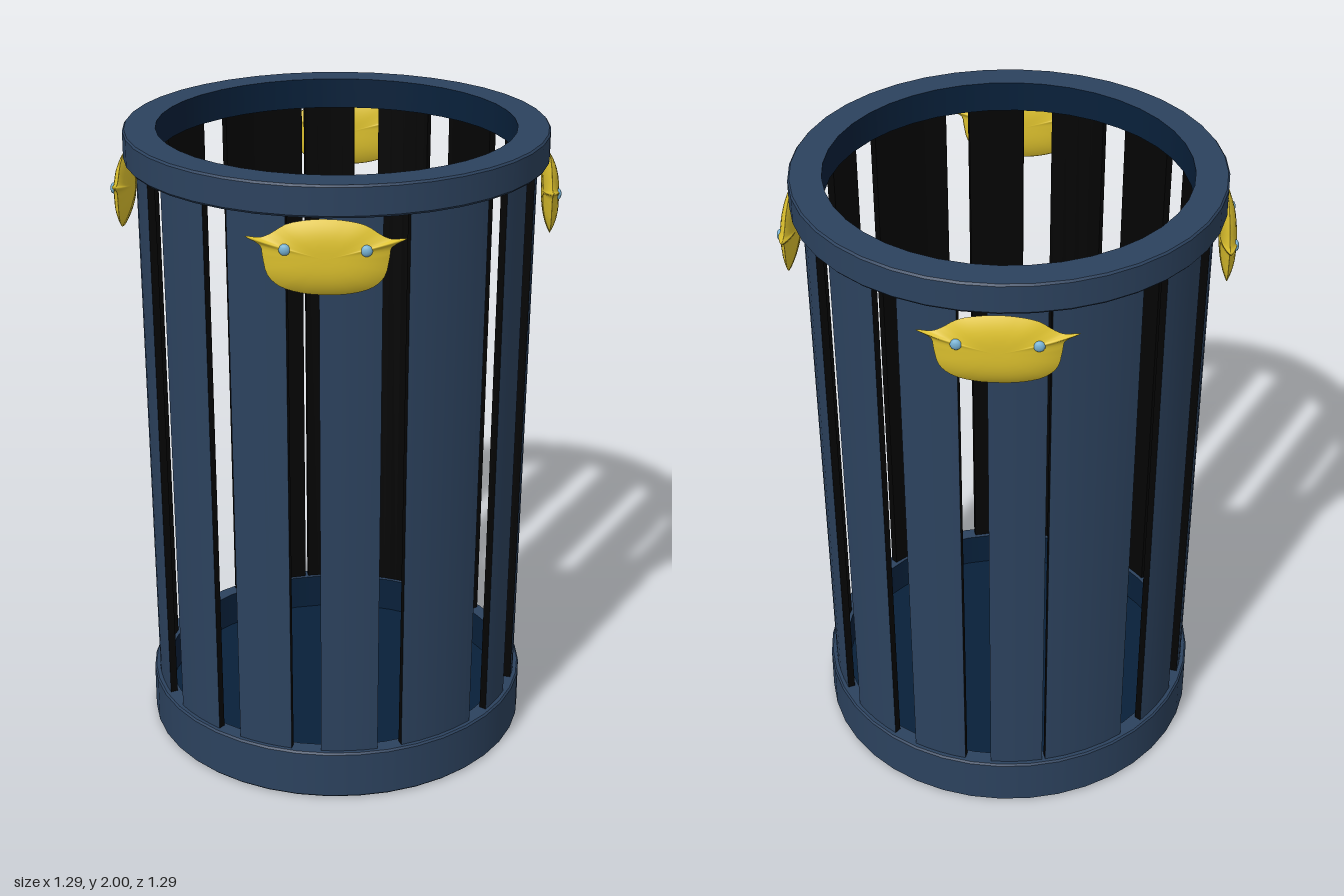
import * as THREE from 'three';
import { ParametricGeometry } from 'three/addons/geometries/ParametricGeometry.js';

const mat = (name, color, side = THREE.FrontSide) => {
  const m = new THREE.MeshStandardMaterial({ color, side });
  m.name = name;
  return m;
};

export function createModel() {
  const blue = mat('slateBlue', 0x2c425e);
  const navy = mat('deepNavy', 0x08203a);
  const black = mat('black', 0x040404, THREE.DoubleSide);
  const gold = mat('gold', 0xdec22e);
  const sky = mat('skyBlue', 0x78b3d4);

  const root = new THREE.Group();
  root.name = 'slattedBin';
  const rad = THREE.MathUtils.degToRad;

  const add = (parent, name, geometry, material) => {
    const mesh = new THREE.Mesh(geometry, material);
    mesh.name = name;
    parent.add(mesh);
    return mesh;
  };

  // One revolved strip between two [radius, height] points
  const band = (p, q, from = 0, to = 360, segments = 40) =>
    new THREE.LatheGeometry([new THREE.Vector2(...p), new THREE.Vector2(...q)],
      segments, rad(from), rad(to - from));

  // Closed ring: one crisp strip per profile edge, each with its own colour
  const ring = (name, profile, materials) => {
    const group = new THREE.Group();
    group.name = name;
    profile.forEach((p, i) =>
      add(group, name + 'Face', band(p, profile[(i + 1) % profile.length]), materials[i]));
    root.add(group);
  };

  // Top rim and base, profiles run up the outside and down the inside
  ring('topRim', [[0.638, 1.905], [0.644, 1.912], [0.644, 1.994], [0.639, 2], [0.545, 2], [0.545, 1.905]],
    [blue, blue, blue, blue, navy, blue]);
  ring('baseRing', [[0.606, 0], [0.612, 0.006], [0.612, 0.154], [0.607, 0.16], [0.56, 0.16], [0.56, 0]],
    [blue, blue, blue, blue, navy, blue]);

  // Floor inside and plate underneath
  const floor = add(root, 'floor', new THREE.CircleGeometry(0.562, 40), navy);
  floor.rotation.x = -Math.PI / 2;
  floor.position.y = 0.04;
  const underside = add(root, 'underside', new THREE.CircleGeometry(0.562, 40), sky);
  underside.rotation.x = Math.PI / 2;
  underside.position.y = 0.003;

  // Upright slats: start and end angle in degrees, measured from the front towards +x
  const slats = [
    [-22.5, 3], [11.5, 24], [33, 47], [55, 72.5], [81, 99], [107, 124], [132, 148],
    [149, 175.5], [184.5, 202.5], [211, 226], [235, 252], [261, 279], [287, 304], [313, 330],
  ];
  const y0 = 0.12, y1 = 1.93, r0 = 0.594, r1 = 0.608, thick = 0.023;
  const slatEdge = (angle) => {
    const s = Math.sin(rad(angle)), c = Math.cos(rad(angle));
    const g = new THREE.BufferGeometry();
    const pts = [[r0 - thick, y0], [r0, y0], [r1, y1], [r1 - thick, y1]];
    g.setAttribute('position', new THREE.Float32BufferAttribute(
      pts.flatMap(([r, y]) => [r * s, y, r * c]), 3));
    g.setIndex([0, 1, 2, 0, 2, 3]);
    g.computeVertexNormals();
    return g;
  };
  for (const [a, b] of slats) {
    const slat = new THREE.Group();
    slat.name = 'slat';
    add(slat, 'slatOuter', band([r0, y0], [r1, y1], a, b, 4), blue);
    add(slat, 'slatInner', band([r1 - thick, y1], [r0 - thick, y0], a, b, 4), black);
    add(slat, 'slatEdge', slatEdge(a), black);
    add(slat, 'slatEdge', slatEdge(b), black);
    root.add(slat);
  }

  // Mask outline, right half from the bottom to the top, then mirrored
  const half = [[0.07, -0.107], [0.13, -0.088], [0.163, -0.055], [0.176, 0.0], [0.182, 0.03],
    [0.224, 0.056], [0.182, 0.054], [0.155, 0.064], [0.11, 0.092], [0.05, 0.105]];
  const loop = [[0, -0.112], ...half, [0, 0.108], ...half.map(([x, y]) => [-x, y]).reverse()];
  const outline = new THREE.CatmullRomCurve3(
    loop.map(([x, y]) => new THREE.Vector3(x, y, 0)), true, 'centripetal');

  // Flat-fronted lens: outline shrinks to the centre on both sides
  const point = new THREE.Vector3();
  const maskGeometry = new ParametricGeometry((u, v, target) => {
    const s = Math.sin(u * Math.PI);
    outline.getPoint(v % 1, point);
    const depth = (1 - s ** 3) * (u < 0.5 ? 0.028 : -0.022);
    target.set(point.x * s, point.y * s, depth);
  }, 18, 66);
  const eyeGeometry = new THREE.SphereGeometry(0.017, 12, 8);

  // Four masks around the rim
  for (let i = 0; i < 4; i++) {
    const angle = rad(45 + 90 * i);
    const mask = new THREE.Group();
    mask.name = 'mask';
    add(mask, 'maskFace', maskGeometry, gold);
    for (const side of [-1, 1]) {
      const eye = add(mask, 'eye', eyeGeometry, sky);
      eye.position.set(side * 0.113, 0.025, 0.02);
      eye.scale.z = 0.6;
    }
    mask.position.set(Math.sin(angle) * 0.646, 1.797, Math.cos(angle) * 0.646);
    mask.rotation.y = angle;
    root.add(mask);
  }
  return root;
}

········

## Exercise details
Could you restate word for word the lines above from the one containing "y]) => [-x, y]).reverse()];" through the one containing "const s = Math.sin(u * Math.PI);", both included, and nothing else?

## Task output
  const loop = [[0, -0.112], ...half, [0, 0.108], ...half.map(([x, y]) => [-x, y]).reverse()];
  const outline = new THREE.CatmullRomCurve3(
    loop.map(([x, y]) => new THREE.Vector3(x, y, 0)), true, 'centripetal');

  // Flat-fronted lens: outline shrinks to the centre on both sides
  const point = new THREE.Vector3();
  const maskGeometry = new ParametricGeometry((u, v, target) => {
    const s = Math.sin(u * Math.PI);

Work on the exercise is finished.